What is needed: Repeat these records exactly, pictures excluded.

:: Data for this task

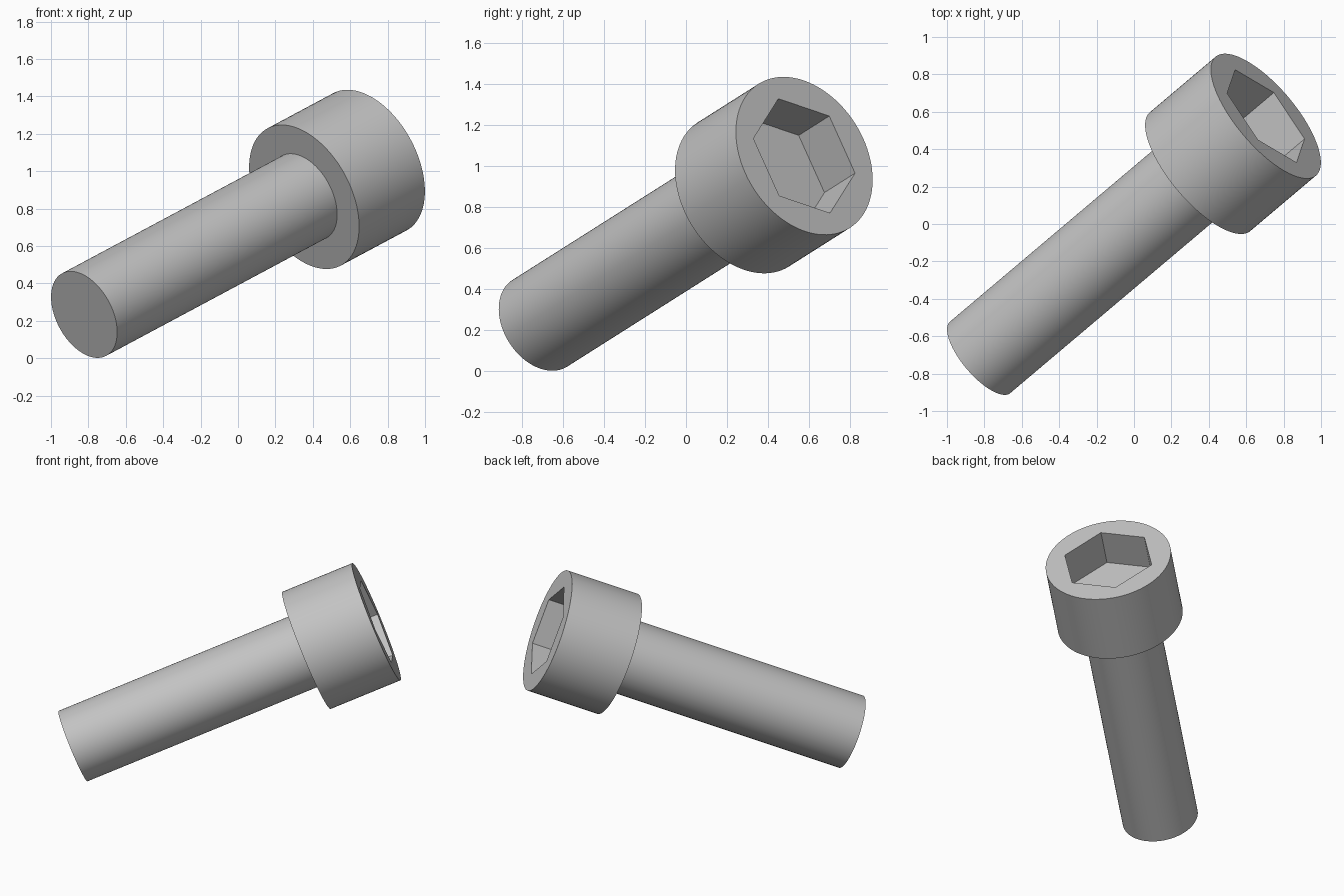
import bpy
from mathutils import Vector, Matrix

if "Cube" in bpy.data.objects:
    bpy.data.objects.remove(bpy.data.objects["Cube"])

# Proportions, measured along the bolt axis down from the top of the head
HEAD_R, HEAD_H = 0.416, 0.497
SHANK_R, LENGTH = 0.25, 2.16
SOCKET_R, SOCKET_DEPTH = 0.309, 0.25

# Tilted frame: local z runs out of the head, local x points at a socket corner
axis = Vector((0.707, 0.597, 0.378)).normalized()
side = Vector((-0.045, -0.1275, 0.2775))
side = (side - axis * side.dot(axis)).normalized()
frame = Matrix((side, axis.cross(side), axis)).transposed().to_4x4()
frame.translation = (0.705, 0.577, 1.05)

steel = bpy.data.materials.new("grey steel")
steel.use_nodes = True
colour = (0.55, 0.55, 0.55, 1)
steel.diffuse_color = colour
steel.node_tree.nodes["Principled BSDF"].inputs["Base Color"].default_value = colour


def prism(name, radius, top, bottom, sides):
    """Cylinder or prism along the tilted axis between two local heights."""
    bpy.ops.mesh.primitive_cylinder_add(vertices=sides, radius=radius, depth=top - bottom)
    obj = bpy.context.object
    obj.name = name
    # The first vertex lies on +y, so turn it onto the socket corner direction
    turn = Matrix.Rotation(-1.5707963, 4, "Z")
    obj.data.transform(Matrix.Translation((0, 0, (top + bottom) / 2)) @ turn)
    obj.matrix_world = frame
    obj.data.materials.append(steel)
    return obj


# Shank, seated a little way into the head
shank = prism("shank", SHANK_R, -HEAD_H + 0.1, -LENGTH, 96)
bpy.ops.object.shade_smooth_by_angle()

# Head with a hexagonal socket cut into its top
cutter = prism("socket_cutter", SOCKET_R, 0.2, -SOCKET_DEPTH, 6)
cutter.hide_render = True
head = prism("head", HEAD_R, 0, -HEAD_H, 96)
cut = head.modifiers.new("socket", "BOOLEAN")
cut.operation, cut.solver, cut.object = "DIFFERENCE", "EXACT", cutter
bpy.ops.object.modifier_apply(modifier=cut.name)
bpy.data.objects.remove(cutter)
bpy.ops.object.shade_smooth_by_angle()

::::

Exercise response:
import bpy
from mathutils import Vector, Matrix

if "Cube" in bpy.data.objects:
    bpy.data.objects.remove(bpy.data.objects["Cube"])

# Proportions, measured along the bolt axis down from the top of the head
HEAD_R, HEAD_H = 0.416, 0.497
SHANK_R, LENGTH = 0.25, 2.16
SOCKET_R, SOCKET_DEPTH = 0.309, 0.25

# Tilted frame: local z runs out of the head, local x points at a socket corner
axis = Vector((0.707, 0.597, 0.378)).normalized()
side = Vector((-0.045, -0.1275, 0.2775))
side = (side - axis * side.dot(axis)).normalized()
frame = Matrix((side, axis.cross(side), axis)).transposed().to_4x4()
frame.translation = (0.705, 0.577, 1.05)

steel = bpy.data.materials.new("grey steel")
steel.use_nodes = True
colour = (0.55, 0.55, 0.55, 1)
steel.diffuse_color = colour
steel.node_tree.nodes["Principled BSDF"].inputs["Base Color"].default_value = colour


def prism(name, radius, top, bottom, sides):
    """Cylinder or prism along the tilted axis between two local heights."""
    bpy.ops.mesh.primitive_cylinder_add(vertices=sides, radius=radius, depth=top - bottom)
    obj = bpy.context.object
    obj.name = name
    # The first vertex lies on +y, so turn it onto the socket corner direction
    turn = Matrix.Rotation(-1.5707963, 4, "Z")
    obj.data.transform(Matrix.Translation((0, 0, (top + bottom) / 2)) @ turn)
    obj.matrix_world = frame
    obj.data.materials.append(steel)
    return obj


# Shank, seated a little way into the head
shank = prism("shank", SHANK_R, -HEAD_H + 0.1, -LENGTH, 96)
bpy.ops.object.shade_smooth_by_angle()

# Head with a hexagonal socket cut into its top
cutter = prism("socket_cutter", SOCKET_R, 0.2, -SOCKET_DEPTH, 6)
cutter.hide_render = True
head = prism("head", HEAD_R, 0, -HEAD_H, 96)
cut = head.modifiers.new("socket", "BOOLEAN")
cut.operation, cut.solver, cut.object = "DIFFERENCE", "EXACT", cutter
bpy.ops.object.modifier_apply(modifier=cut.name)
bpy.data.objects.remove(cutter)
bpy.ops.object.shade_smooth_by_angle()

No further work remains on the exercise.